▸ **What you will do**: For the listing below, return the line containing "upper, .022), *holes)", the line containing "circle(sx, -.08, .019))", and all lines in between, exactly as written and nothing else.
== == ==
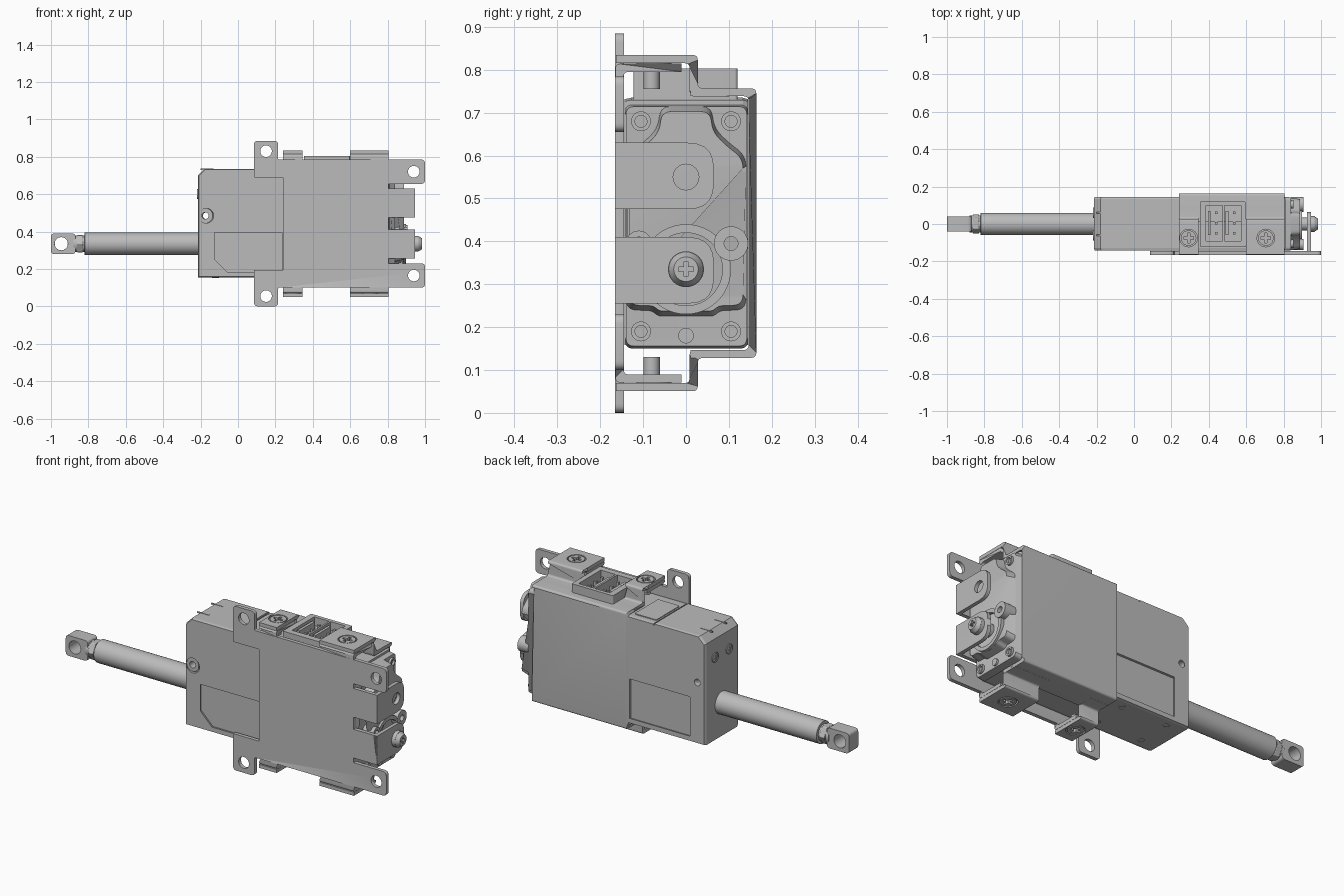
import bpy, bmesh, math
from mathutils import Vector

if "Cube" in bpy.data.objects:
    bpy.data.objects.remove(bpy.data.objects["Cube"])

grey = bpy.data.materials.new("metal grey")
grey.use_nodes = True
grey.diffuse_color = (0.5, 0.5, 0.5, 1)
grey.node_tree.nodes["Principled BSDF"].inputs["Base Color"].default_value = grey.diffuse_color

# Maps (u, v, depth) to world: X uses (y, z), Y uses (x, z), Z uses (x, y)
FRAMES = {"X": lambda u, v, w: (w, u, v),
          "Y": lambda u, v, w: (u, w, v),
          "Z": lambda u, v, w: (u, v, w)}


def circle(u, v, r, n=32):
    return [(u + r * math.cos(math.tau * i / n), v + r * math.sin(math.tau * i / n)) for i in range(n)]


def rounded(pts, r, steps=5):
    """Round the corners; a point may carry its own radius as third value."""
    out = []
    for i, p in enumerate(pts):
        c, a, b = (Vector(q[:2]) for q in (p, pts[i - 1], pts[(i + 1) % len(pts)]))
        rad = p[2] if len(p) > 2 else r
        rad = min(rad, (a - c).length * .49, (b - c).length * .49)
        if rad < .001:
            out.append(tuple(c))
            continue
        s, e = c + (a - c).normalized() * rad, c + (b - c).normalized() * rad
        for k in range(steps + 1):
            t = k / steps
            out.append(tuple(s * (1 - t) ** 2 + c * 2 * t * (1 - t) + e * t * t))
    return out


def rect(u0, u1, v0, v1, r=0):
    return rounded([(u0, v0), (u1, v0), (u1, v1), (u0, v1)], r)


def cross(u, v, s, t):
    quarter = [(s, -t), (s, t), (t, t)]
    return [(u + a * math.cos(q) - b * math.sin(q), v + a * math.sin(q) + b * math.cos(q))
            for q in (i * math.pi / 2 for i in range(4)) for a, b in quarter]


def strip(path, t):
    """Closed outline of a bent sheet of thickness t along a centre line."""
    pts = [Vector(p) for p in path]
    left, right = [], []
    for i, p in enumerate(pts):
        dirs = [(pts[j + 1] - pts[j]).normalized() for j in (i - 1, i) if 0 <= j < len(pts) - 1]
        normals = [Vector((-d.y, d.x)) for d in dirs]
        m = sum(normals, Vector((0, 0))).normalized()
        m *= t / 2 / m.dot(normals[0])
        ends = (0,) if len(dirs) == 1 else ()
        left.append(tuple(p + m) + ends)
        right.append(tuple(p - m) + ends)
    return rounded(left + right[::-1], .012)


def slab(name, axis, lo, hi, *loops, taper=1, end=1, bevel=0):
    """Extrude an outline (further loops are holes) between two depths; one end may taper."""
    cu = bpy.data.curves.new(name, "CURVE")
    cu.dimensions, cu.fill_mode, cu.extrude = "2D", "BOTH", (hi - lo) / 2
    for loop in loops:
        sp = cu.splines.new("POLY")
        sp.points.add(len(loop) - 1)
        for q, (u, v) in zip(sp.points, loop):
            q.co = (u, v, 0, 1)
        sp.use_cyclic_u = True
    tmp = bpy.data.objects.new(name, cu)
    bpy.context.collection.objects.link(tmp)
    me = bpy.data.meshes.new_from_object(tmp.evaluated_get(bpy.context.evaluated_depsgraph_get()))
    bpy.data.objects.remove(tmp)
    bm = bmesh.new()
    bm.from_mesh(me)
    bmesh.ops.remove_doubles(bm, verts=bm.verts, dist=1e-5)
    us, vs = zip(*loops[0])
    mu, mv = (min(us) + max(us)) / 2, (min(vs) + max(vs)) / 2
    for p in bm.verts:
        u, v, w = p.co
        if w * end > 0:
            u, v = mu + (u - mu) * taper, mv + (v - mv) * taper
        p.co = FRAMES[axis](u, v, w + (lo + hi) / 2)
    if len(loops) == 1:
        bmesh.ops.dissolve_limit(bm, angle_limit=.01, verts=bm.verts, edges=bm.edges)
    bmesh.ops.recalc_face_normals(bm, faces=bm.faces)
    # Flat faces stay flat, curved walls are smooth
    for f in bm.faces:
        f.smooth = max(abs(c) for c in f.normal) < .9985
    bm.to_mesh(me)
    bm.free()
    me.name = name
    me.materials.clear()
    me.materials.append(grey)
    me.set_sharp_from_angle(angle=math.radians(32))
    ob = bpy.data.objects.new(name, me)
    bpy.context.collection.objects.link(ob)
    if bevel:
        mod = ob.modifiers.new("soft edges", "BEVEL")
        mod.width, mod.segments, mod.limit_method = bevel, 2, "ANGLE"
        mod.angle_limit = math.radians(40)
        mod.harden_normals = True


# Housing: core with seam groove, and outer skins that leave recessed panels
case = [(-.215, .155), (.81, .155), (.81, .73), (.092, .733), (.092, .727), (.084, .727), (.084, .735),
        (-.18, .735), (-.215, .70)]
panel = [(.235, .18), (.235, .395), (-.13, .395), (-.13, .25), (-.06, .18)]
slab("housing", "Y", -.128, .133, case, circle(-.175, .485, .018))
slab("front_skin", "Y", -.143, -.128, case, panel, circle(-.175, .485, .04), taper=.988, end=-1)
slab("rear_skin", "Y", .133, .145, case, rect(-.13, .235, .18, .395), circle(-.175, .485, .018), taper=.988)
slab("hole_collar", "Y", -.136, -.126, circle(-.175, .485, .036), circle(-.175, .485, .018))
slab("top_label", "Z", .73, .737, rect(.1, .23, -.09, .11, .01))
for y in (-.06, .06):
    slab("end_screw_rim", "X", -.219, -.21, circle(y, .6, .027), circle(y, .6, .022))
    slab("end_screw", "X", -.217, -.21, circle(y, .6, .02), cross(y, .6, .013, .004))
    slab("top_rib", "Z", .73, .737, rect(-.2, -.13, y - .003, y + .003))
for x in (-.12, .15):
    for y in (-.09, .09):
        slab("bottom_screw", "Z", .152, .16, circle(x, y, .018), circle(x, y, .011))

# Extending rod, neck and eye
slab("rod", "X", -.82, -.2, circle(0, .335, .06, 48), bevel=.005)
slab("rod_neck", "X", -.88, -.81, circle(0, .335, .045))
slab("rod_nut", "X", -.862, -.828, circle(0, .335, .053, 6), bevel=.004)
slab("rod_eye", "Y", -.04, .04, rect(-1, -.868, .28, .39, .02), circle(-.945, .335, .035), bevel=.008)

# Front mounting plate with ears and tabs
lower = [(.085, 0), (.215, 0), (.215, .1, .005), (1, .1), (1, .23), (.805, .23, 0), (.805, .255, 0),
         (.945, .255, 0), (.945, .41, 0), (.805, .41, 0)]
upper = [(.805, .475, 0), (.945, .475, 0), (.945, .63, 0), (.805, .63, 0), (.805, .655, 0), (1, .655),
         (1, .785), (.215, .785, .005), (.215, .885), (.085, .885), (.085, .69, .005), (.24, .69, 0),
         (.24, .195, 0), (.085, .195, .005)]
holes = [circle(x, z, .031) for x, z in ((.15, .055), (.15, .83), (.94, .165), (.94, .72))]
slab("front_plate", "Y", -.165, -.145, rounded(lower + upper, .022), *holes)


def tab(name, z0, z1, *hole):
    outline = [(-.165, z0, 0), (.065, z0, .06), (.065, z1, .06), (-.165, z1, 0)]
    slab(name, "X", .925, .945, rounded(outline, 0), *hole)


tab("upper_tab", .475, .63, circle(0, .55, .03))
tab("lower_tab", .255, .41)

# Rear bracket: a full-width channel with stepped straps over the front flanges
MID = .4425
channel = [(.01, .7475), (.155, .7475)]
channel += [(y, 2 * MID - z) for y, z in reversed(channel)]
slab("rear_bracket", "X", .24, .805, strip(channel, .018))
for x0, x1, sx in ((.24, .345, .292), (.6, .805, .705)):
    for s in (1, -1):
        def at(z):
            return MID + s * (z - MID)

        def span(a, b):
            return sorted((at(a), at(b)))

        def bent(*path):
            return strip([(y, at(z)) for y, z in path], .019)

        slab("strap", "X", x0, x1, bent((-.02, .825), (.018, .825), (.018, .7475), (.1, .7475)))
        slab("strap_pad", "Z", *span(.8155, .8345), rect(x0, x1, -.163, -.02), circle(sx, -.075, .047))
        slab("front_flange", "X", x0, x1, bent((-.155, .7), (-.155, .805), (-.01, .805)))
        slab("bracket_stud", "Z", *span(.755, .8), circle(sx, -.08, .019))
        slab("bracket_screw", "Z", *span(.81, .834), circle(sx, -.075, .041), cross(sx, -.075, .026, .007))

# Twin socket connector with pins
sockets = [rect(x, x + .088, -.09, .1) for x in (.385, .483)]
slab("connector", "Z", .7, .803, rect(.352, .598, -.123, .12, .008), *sockets)
slab("connector_floor", "Z", .7, .745, rect(.36, .59, -.11, .11))
for x in (.44, .535):
    for y in (-.05, .005, .06):
        slab("pin", "Z", .74, .79, rect(x - .007, x + .007, y - .007, y + .007))
    slab("socket_key", "Z", .74, .795, rect(x - .045, x - .03, -.06, .07))

# End cap with raised gear cover
slab("end_cap", "X", .8, .84, rect(-.143, .145, .15, .72, .02), taper=.98)
half = [(.06, .715), (.065, .665), (.1, .63), (.14, .60), (.14, .24), (.08, .238), (.065, .225)]
slab("gear_cover", "X", .838, .887, rounded(half + [(-y, z) for y, z in reversed(half)], .025), taper=.95)
for y in (-.105, .105):
    for z in (.19, .68):
        slab("cap_screw", "X", .83, .852, circle(y, z, .023), circle(y, z, .014))
slab("cover_boss", "X", .84, .905, circle(.105, .395, .04), circle(.105, .395, .016))
slab("small_boss", "X", .84, .905, circle(-.11, .395, .03), circle(-.11, .395, .016))
slab("cap_foot", "X", .83, .85, circle(0, .18, .018))
slab("cover_ring", "X", .88, .898, circle(0, .335, .105, 48), circle(0, .335, .085, 48))
slab("hub", "X", .88, .93, circle(0, .335, .035))
slab("hub_screw", "X", .94, .965, circle(0, .335, .042), bevel=.003)
slab("hub_screw_head", "X", .964, .985, circle(0, .335, .041), cross(0, .335, .025, .007), taper=.7)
== == ==
▸ **Solution for this problem**:
slab("front_plate", "Y", -.165, -.145, rounded(lower + upper, .022), *holes)


def tab(name, z0, z1, *hole):
    outline = [(-.165, z0, 0), (.065, z0, .06), (.065, z1, .06), (-.165, z1, 0)]
    slab(name, "X", .925, .945, rounded(outline, 0), *hole)


tab("upper_tab", .475, .63, circle(0, .55, .03))
tab("lower_tab", .255, .41)

# Rear bracket: a full-width channel with stepped straps over the front flanges
MID = .4425
channel = [(.01, .7475), (.155, .7475)]
channel += [(y, 2 * MID - z) for y, z in reversed(channel)]
slab("rear_bracket", "X", .24, .805, strip(channel, .018))
for x0, x1, sx in ((.24, .345, .292), (.6, .805, .705)):
    for s in (1, -1):
        def at(z):
            return MID + s * (z - MID)

        def span(a, b):
            return sorted((at(a), at(b)))

        def bent(*path):
            return strip([(y, at(z)) for y, z in path], .019)

        slab("strap", "X", x0, x1, bent((-.02, .825), (.018, .825), (.018, .7475), (.1, .7475)))
        slab("strap_pad", "Z", *span(.8155, .8345), rect(x0, x1, -.163, -.02), circle(sx, -.075, .047))
        slab("front_flange", "X", x0, x1, bent((-.155, .7), (-.155, .805), (-.01, .805)))
        slab("bracket_stud", "Z", *span(.755, .8), circle(sx, -.08, .019))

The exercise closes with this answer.